The international orientation of the Spain has also been gradually updated. The renewal of military bases on Spanish territory was granted despite the accident of January 1966, when four defused hydrogen bombs crashed in Palomares following a collision between two American planes. The permanent conflict with Great Britain for Gibraltar sharpened from 1964 due to the British decisions to expand the autonomy of the territory, to which the Spain responded by blocking the land border and boycotting the enclave. in order to regain sovereignty. The process of decolonization of the Spanish territories in Africa saw the granting of independence to Equatorial Guinea on 12 October 1968, the cession of Ifni to Morocco on 10 July 1969 and the evacuation from the Spanish Sahara on 26 February 1976; the subject of Moroccan claims are also Ceuta, Melilla and some small islands on the North African coast, while the independence of the Canary Islands is supported by Algeria and Libya.
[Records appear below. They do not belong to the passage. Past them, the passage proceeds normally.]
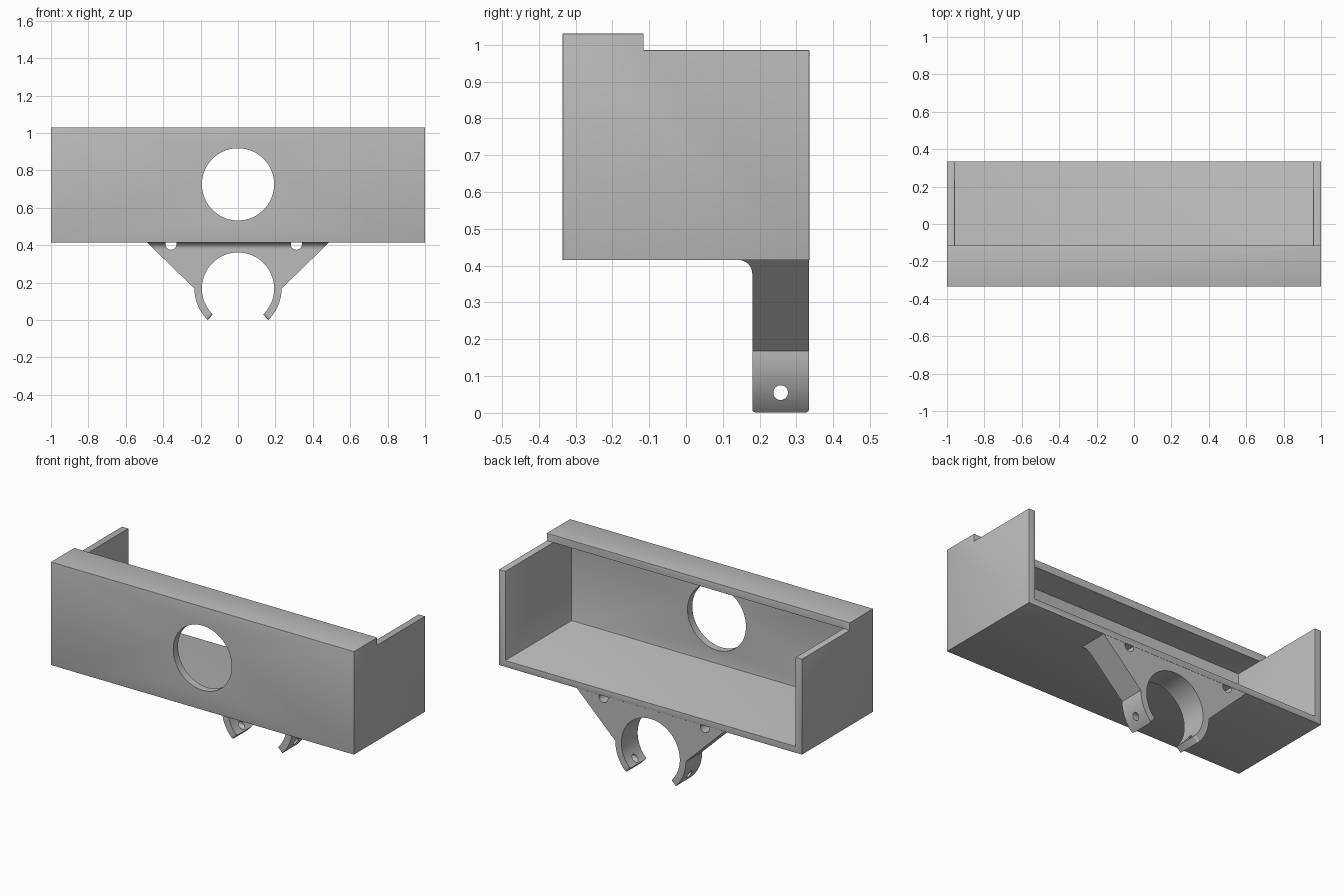
import bpy, bmesh
from math import cos, sin, pi, radians
from mathutils import Vector

cube = bpy.data.objects.get("Cube")
if cube:
    bpy.data.objects.remove(cube, do_unlink=True)

grey = bpy.data.materials.new("plain grey")
grey.use_nodes = True
GREY = (0.5, 0.5, 0.5, 1)
grey.diffuse_color = GREY
grey.node_tree.nodes["Principled BSDF"].inputs["Base Color"].default_value = GREY


def prism(name, profile, axis, lo, hi):
    """Extrude a 2D profile along x (profile is y, z) or y (profile is x, z)."""
    bm = bmesh.new()
    place = (lambda p: (lo, *p)) if axis == "x" else (lambda p: (p[0], lo, p[1]))
    face = bm.faces.new([bm.verts.new(place(p)) for p in profile])
    new = bmesh.ops.extrude_face_region(bm, geom=[face])["geom"]
    shift = Vector((hi - lo, 0, 0)) if axis == "x" else Vector((0, hi - lo, 0))
    bmesh.ops.translate(bm, verts=[v for v in new if isinstance(v, bmesh.types.BMVert)], vec=shift)
    bmesh.ops.recalc_face_normals(bm, faces=bm.faces)
    mesh = bpy.data.meshes.new(name)
    bm.to_mesh(mesh)
    bm.free()
    obj = bpy.data.objects.new(name, mesh)
    bpy.context.collection.objects.link(obj)
    mesh.materials.append(grey)
    return obj


def arc(cx, cz, r, start, end, n):
    angles = [radians(start + (end - start) * i / n) for i in range(n + 1)]
    return [(cx + r * cos(a), cz + r * sin(a)) for a in angles]


def disc(u, z, r, n):
    return arc(u, z, r, 0, 360, n)[:-1]


def activate(obj):
    bpy.ops.object.select_all(action="DESELECT")
    obj.select_set(True)
    bpy.context.view_layer.objects.active = obj


def cut(obj, cutter):
    mod = obj.modifiers.new("cut", "BOOLEAN")
    mod.operation = "DIFFERENCE"
    mod.solver = "EXACT"
    mod.object = cutter
    activate(obj)
    bpy.ops.object.modifier_apply(modifier=mod.name)


def remove(*cutters):
    for c in cutters:
        bpy.data.objects.remove(c, do_unlink=True)


def smooth(obj):
    activate(obj)
    bpy.ops.object.shade_smooth_by_angle(angle=radians(35))


FRONT, BACK, BASE, RIM, TOP, LIP = -0.335, 0.335, 0.415, 0.985, 1.03, -0.115

# Tray: stepped side profile, hollowed out and open to the back and above
tray = prism("tray", [(FRONT, BASE), (BACK, BASE), (BACK, RIM), (LIP, RIM),
                      (LIP, TOP), (FRONT, TOP)], "x", -1, 1)
cavity = prism("cavity_cutter", [(-0.29, 0.453), (1, 0.453), (1, 1.5), (LIP, 1.5),
                                 (LIP, RIM), (-0.29, RIM)], "x", -0.958, 0.958)
cut(tray, cavity)
bevel = tray.modifiers.new("rounded edges", "BEVEL")
bevel.width = 0.01
bevel.segments = 3
bevel.limit_method = "ANGLE"
bevel.angle_limit = radians(40)
activate(tray)
bpy.ops.object.modifier_apply(modifier=bevel.name)

# Round opening in the front wall
opening = prism("opening_cutter", disc(0, 0.725, 0.193, 72), "y", -1, 0)
cut(tray, opening)
remove(cavity, opening)
smooth(tray)

# Clamp bracket: tapered plate running into an open ring
RING_Z, INNER, OUTER, ARM_Y = 0.168, 0.193, 0.233, 0.18
slope = lambda z: OUTER + (z - RING_Z) * 1.03
outline = ([(slope(0.425), 0.425)]
           + arc(0, RING_Z, OUTER, 0, -46, 12)
           + arc(0, RING_Z, INNER, -46, 226, 64)
           + arc(0, RING_Z, OUTER, 226, 180, 12)
           + [(-slope(0.425), 0.425)])
bracket = prism("clamp_bracket", outline, "y", ARM_Y, BACK - 0.001)

# Round the corners of the two ring ends
bm = bmesh.new()
bm.from_mesh(bracket.data)
tips = []
for e in bm.edges:
    a, b = (v.co for v in e.verts)
    if abs(a.y - b.y) < 0.001 and a.z < 0.1 and b.z < 0.1 and (a - b).length > 0.03:
        tips.append(e)
bmesh.ops.bevel(bm, geom=tips, offset=0.012, segments=3, profile=0.5, affect="EDGES")
bm.to_mesh(bracket.data)
bm.free()

# Concave fillet between bracket and tray floor, ends following the taper
curve = arc(0.143, 0.378, 0.037, 90, 0, 10)
fillet = prism("bracket_fillet", [(0.143, 0.42)] + curve + [(0.19, 0.378), (0.19, 0.42)],
               "x", -1, 1)
for v in fillet.data.vertices:
    v.co.x *= slope(v.co.z)

# Screw holes below the floor and pin hole across the ring ends
for x in (-0.358, 0.312):
    hole = prism("screw_cutter", disc(x, 0.405, 0.03, 24), "y", 0, 1)
    cut(bracket, hole)
    cut(fillet, hole)
    remove(hole)
pin = prism("pin_cutter", disc(0.257, 0.055, 0.02, 24), "x", -1, 1)
cut(bracket, pin)
remove(pin)
smooth(bracket)
smooth(fillet)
The Iberian Pact, which linked Spain to Portugal since the end of the civil war, ceased in October 1977. The themes of foreign policy remained those of Europe (since October 1971 a preferential agreement has been in force with the EEC), the Atlantic alliance and relations with African states; but contacts with Iran, the Arab world and China have also been developed. In January 1978, receiving the diplomatic corps accredited in Madrid, Juan Carlos expressed his desire to open international relations in every direction, placing his policy within the general framework of détente, European security and the development of human rights, but also expressing some reservations about recent African tensions. As for joining NATO, Communists and Socialists have declared their opposition, while the government is attempting a progressive approach.